Ryan C. Kennedy1, Kelly E. Lane2, S. M. Niaz Arifin1, Hope Hollocher2, Agustín Fuentes3, Gregory R. Madey1
1 Department of Computer Science and Engineering; 2 Department of Biological Sciences; 3 Department of Anthropology
University of Notre Dame
Agent-based modeling (ABM) is very adept at modeling complex systems and is particularly well-suited for modeling natural phenomena. Coupling an ABM with geographical information system (GIS) data increases the usefulness and realism of a model. Such integration is not trivial; here, we present our methods and recommendations for effectively integrating complex GIS data into a large-scale ABM, with careful attention paid to performance. We demonstrate our techniques on an advanced epidemiological model named LiNK.
In an ABM, agents are treated as entities with their own properties and behaviors. They have the ability to interact with other agents and their environment, with simple behavioral rules often leading to emergent system dynamics.

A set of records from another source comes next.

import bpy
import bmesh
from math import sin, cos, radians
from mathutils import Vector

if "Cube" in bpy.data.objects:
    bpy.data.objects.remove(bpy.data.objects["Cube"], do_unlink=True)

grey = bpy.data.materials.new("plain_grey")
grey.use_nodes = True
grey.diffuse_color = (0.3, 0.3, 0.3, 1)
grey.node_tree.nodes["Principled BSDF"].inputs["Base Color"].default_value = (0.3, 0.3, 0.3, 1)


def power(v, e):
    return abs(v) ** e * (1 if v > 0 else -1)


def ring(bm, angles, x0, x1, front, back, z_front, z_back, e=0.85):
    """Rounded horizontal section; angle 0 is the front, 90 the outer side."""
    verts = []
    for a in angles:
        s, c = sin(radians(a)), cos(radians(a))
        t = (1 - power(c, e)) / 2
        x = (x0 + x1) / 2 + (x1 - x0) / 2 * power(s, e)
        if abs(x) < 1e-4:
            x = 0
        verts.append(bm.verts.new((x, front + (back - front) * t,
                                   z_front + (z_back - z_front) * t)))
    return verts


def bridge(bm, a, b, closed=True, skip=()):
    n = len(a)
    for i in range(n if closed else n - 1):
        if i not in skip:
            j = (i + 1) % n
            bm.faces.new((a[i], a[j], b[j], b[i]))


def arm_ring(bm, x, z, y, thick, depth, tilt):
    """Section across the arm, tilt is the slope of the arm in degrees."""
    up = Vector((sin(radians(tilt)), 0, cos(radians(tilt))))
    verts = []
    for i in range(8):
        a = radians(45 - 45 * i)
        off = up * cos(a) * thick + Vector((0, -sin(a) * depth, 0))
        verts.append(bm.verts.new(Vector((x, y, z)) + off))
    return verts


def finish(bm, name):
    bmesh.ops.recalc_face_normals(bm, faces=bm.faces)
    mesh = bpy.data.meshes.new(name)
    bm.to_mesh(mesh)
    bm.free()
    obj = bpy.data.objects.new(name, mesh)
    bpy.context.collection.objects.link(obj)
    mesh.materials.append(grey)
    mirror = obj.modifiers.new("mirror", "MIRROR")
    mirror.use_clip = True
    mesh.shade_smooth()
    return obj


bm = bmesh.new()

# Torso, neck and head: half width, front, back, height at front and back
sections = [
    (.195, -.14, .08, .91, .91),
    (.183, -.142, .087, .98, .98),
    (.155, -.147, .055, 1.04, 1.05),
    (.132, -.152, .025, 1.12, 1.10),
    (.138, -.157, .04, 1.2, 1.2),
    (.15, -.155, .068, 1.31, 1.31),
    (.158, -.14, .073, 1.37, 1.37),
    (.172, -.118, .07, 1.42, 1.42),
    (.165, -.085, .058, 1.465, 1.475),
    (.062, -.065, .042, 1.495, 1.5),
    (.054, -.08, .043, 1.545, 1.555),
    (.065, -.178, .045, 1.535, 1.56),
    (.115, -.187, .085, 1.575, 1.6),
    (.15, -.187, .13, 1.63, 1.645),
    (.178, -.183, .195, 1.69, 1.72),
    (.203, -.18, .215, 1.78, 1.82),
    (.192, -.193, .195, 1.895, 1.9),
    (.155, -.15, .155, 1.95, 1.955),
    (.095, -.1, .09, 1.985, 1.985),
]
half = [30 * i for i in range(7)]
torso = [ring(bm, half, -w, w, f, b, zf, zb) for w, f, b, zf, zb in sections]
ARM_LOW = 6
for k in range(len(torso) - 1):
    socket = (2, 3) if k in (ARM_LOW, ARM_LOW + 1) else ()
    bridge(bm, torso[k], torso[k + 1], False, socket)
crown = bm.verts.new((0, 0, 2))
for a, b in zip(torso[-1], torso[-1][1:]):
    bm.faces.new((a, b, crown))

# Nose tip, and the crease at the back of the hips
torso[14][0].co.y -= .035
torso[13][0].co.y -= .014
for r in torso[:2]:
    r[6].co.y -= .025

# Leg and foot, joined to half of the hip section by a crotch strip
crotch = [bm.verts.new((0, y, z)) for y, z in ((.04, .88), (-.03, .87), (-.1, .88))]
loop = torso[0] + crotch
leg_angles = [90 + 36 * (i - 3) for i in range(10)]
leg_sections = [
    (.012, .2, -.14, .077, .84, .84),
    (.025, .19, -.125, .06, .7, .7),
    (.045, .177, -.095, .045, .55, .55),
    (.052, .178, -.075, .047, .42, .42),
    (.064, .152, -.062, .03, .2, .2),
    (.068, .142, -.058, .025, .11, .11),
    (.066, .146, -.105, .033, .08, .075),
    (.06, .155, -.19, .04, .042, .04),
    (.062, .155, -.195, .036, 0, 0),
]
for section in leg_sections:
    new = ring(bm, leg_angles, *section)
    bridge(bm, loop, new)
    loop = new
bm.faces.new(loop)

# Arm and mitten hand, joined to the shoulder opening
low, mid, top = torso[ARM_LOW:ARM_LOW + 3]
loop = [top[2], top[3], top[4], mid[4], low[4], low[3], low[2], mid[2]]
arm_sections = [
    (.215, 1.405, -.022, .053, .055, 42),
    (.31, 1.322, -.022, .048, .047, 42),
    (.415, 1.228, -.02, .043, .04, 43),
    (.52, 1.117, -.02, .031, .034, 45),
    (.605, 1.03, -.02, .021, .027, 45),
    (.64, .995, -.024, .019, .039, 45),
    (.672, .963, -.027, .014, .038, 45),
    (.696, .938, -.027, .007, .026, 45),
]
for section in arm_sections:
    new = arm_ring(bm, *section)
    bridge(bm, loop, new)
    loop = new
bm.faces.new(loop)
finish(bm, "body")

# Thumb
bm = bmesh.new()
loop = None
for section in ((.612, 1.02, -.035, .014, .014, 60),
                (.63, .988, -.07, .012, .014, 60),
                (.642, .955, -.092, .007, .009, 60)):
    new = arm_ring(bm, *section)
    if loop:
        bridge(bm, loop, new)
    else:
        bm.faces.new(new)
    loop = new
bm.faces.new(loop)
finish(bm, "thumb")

Agents typically move about a grid-like structure; GIS-aware agents utilize their surroundings, both GIS data and other agents, to make more informed behavioral decisions. Performing spatial queries on GIS data at simulation runtime can be expensive, particularly with complex GIS data or complex behavioral rules. We next describe the basics of GIS data and then explore several techniques for agents to access GIS data within a simulation, including our hybrid approach.
A GIS is a system where real-world data, such as rivers, lakes, or even population data, is represented. There are two main types of GIS data: vector and raster data. Raster data is analogous to a collection of cells that make up a larger grid-like structure, with each cell possessing its own attributes. Vector data is coordinate-based and is therefore made up of points, lines, and polygons, each with associated attributes. The grid-like composition of raster data easily lends itself to the grid-like space of an ABM; however, vector data is more realistic and more efficiently stored.
The difficulty in integrating GIS data into an ABM lies in how the agents will interact with the GIS data at runtime. There are several techniques by which an agent can access GIS data from within a simulation. Raster-based queries work well and are straightforward to implement; however, the mechanisms by which agents access GIS data and the relatively inefficient means by which they are stored limit their usefulness. Performing spatial queries on vector data is the very accurate, but such queries are often very computationally expensive. For example, querying a complex polygon with 500 vertices once for each agent’s location, at each timestep in a simulation model is not advisable. To partially remedy this, spatial data can be simplified. The polygon mentioned above may be able to be represented with 50 vertices while still maintaining sufficient data integrity. In this case, queries would be much faster. The main problem with querying simplified vector data is that many queries will be repeated over the course of a simulation run. We create a hybrid approach, the precalculated query matrix (PQM), to remedy this. The PQM approach combines benefits of raster and vector data files. Here, at a specified granularity, every possible spatial query is performed on the vector data prior to simulation runtime. This data is then loaded, via serialization, at runtime and agents can access the GIS data in constant time. PQMs allow us to create many agents with the complex GIS-based behavioral rules our simulation calls for, while also making our model fast and scalable. We present limited performance data for the various spatial queries in Tables I and II.
Our work is applied to LiNK, a simulation model of pathogen transmission among macaques on the Indonesian island of Bali. The goal of LiNK is to study the effects of GIS data on host and parasite dynamics. LiNK is complex and creates vast amounts of data; therefore, we have created an additional tool, LiNKStat, to analyze and display statistics about the model in an interactive and graphical manner. Figure 1 shows a screen capture of the LiNK model. The efficient integration of GIS data into an ABM has allowed us to create a more informative and realistic simulation model, helping to gain insight on the impact of landscape on transmission patterns, and thusly assisting solutions to global health concerns.
Figure 1: Screen capture of the LiNK mode
This material is based upon work supported by the National Science Foundation under Grant No. 0639787. Any opinions, findings, and conclusions or recommendations expressed in this material are those of the author(s) and do not necessarily reflect the views of the National Science Foundation.
Development of this model was also made possible through partial support from the University of Notre Dame Center for Research Computing and the Leakey Foundation.